Sarno's report resulted in a US Congressional inquiry into Apple's privacy policy, to which the company responded, "Apple does not share any interest-based or location-based information about individual customers, including the zip code calculated by the iAd server, with advertisers. Apple retains a record of each ad sent to a particular device in a separate iAd database, accessible only by Apple, to ensure that customers do not receive overly repetitive and/or duplicative ads for administrative purposes."

Google fights for mobile adware

Critics of Apple's privacy policy have claimed the company is trying to kill rival ad networks on the iOS platform by preventing other ad networks from harvesting users' private data, such as their GPS location, as they display ads within apps. Google's chief executive Eric Schmidt said Apple's ad restrictions were "discriminatory against other partners," including Google's own AdMob, which competes against Apple's iAd for mobile revenue.

Android does not appear to have any restrictions on the private user data that apps can forward to third parties. Google also does not have an app approval process like Apple's App Store. This has led to malware attacks from apps listed in the Android Market, which have destroyed users' data, installed adware and sent spam to contacts email accounts.

The lack of platform-wide privacy policy enforcement on Google's Android has also resulted in developers collecting inappropriate data, including users' phone numbers and potentially voicemail passwords, without users' knowledge or consent.

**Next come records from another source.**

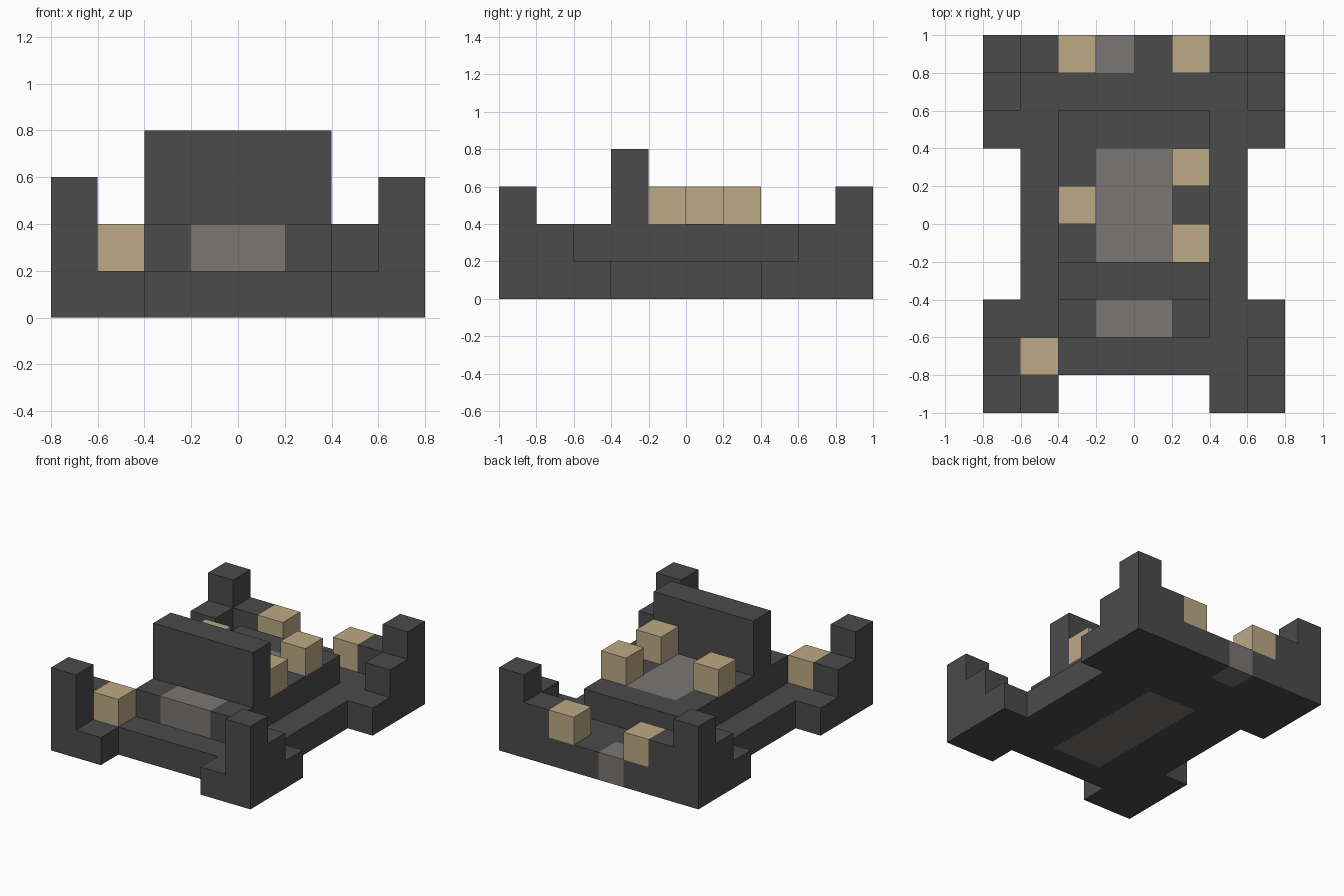
import bpy
import bmesh
from mathutils import Vector

cube = bpy.data.objects.get("Cube")
if cube:
    bpy.data.objects.remove(cube, do_unlink=True)


def material(name, rgb):
    mat = bpy.data.materials.new(name)
    mat.use_nodes = True
    color = (*rgb, 1)
    mat.diffuse_color = color
    mat.node_tree.nodes["Principled BSDF"].inputs["Base Color"].default_value = color
    return mat


DARK = material("dark_grey", (0.07, 0.07, 0.07))
GREY = material("warm_grey", (0.195, 0.182, 0.17))
TAN = material("tan", (0.51, 0.4, 0.24))

U = 0.2  # block size


def block(name, mat, x, y, z, mirror=False):
    """Box spanning the given (low, high) ranges, counted in blocks."""
    bm = bmesh.new()
    for side in ((1, -1) if mirror else (1,)):
        low = Vector((x[0], y[0], z[0])) * U
        high = Vector((x[1], y[1], z[1])) * U
        made = bmesh.ops.create_cube(bm, size=1)["verts"]
        for v in made:
            v.co = [lo if c < 0 else hi for c, lo, hi in zip(v.co, low, high)]
            v.co.x *= side
    bmesh.ops.recalc_face_normals(bm, faces=bm.faces)
    mesh = bpy.data.meshes.new(name)
    bm.to_mesh(mesh)
    bm.free()
    mesh.materials.append(mat)
    obj = bpy.data.objects.new(name, mesh)
    bpy.context.collection.objects.link(obj)
    return obj


# Base slab around the central core
block("base_sides", DARK, (1, 3), (-4, 5), (0, 1), True)
block("base_front", DARK, (-1, 1), (-4, -3), (0, 1))
block("base_back", DARK, (-1, 1), (2, 4), (0, 1))
block("back_sill", DARK, (0, 1), (4, 5), (0, 1))
block("back_sill_patch", GREY, (-1, 0), (4, 5), (0, 1))

# Stepped corners, front and back
block("front_feet", DARK, (2, 3), (-5, -4), (0, 1), True)
for label, s in (("front", -1), ("back", 1)):
    for level, inner in enumerate((2, 3, 4)):
        span = sorted((s * inner, s * 5))
        block(f"{label}_corner_step_{level + 1}", DARK, (3, 4), span,
              (level, level + 1), True)
block("back_shoulders", DARK, (2, 3), (4, 5), (1, 2), True)

# Raised platform, its core and the tall wall
block("platform_sides", DARK, (1, 2), (-3, 3), (1, 2), True)
block("platform_back", DARK, (-1, 1), (2, 3), (1, 2))
block("platform_core", GREY, (-1, 1), (-3, 2), (0, 2))
block("tall_wall", DARK, (-2, 2), (-2, -1), (2, 4))

# Loose crates: lower corner of each
crates = [(-3, -4, 1), (-2, 4, 1), (1, 4, 1), (-2, 0, 2), (1, 1, 2), (1, -1, 2)]
for i, (x, y, z) in enumerate(crates):
    block(f"crate_{i + 1}", TAN, (x, x + 1), (y, y + 1), (z, z + 1))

Known occurrences of the misuse of private data within Android apps are based on independent testing of individual apps, and is not exhaustive. Apps may reach widespread circulation for months before their actual activities are discovered, as there is no curation of Android Market provided by Google and there is nothing preventing the distribution of malware outside the official Android software store.

Google's Android platform is also more susceptible to pressure from adware proponents because a much greater percentage of Android software is ad-supported rather than purchased outright by the end user.

The developer behind "Angry Birds" noted that ad-supported software is "the Google way," and recent market data by Distimo indicates that Android's app catalog has roughly twice the number of free apps as other popular platforms, thanks to Google's policies promoting ad-supported software.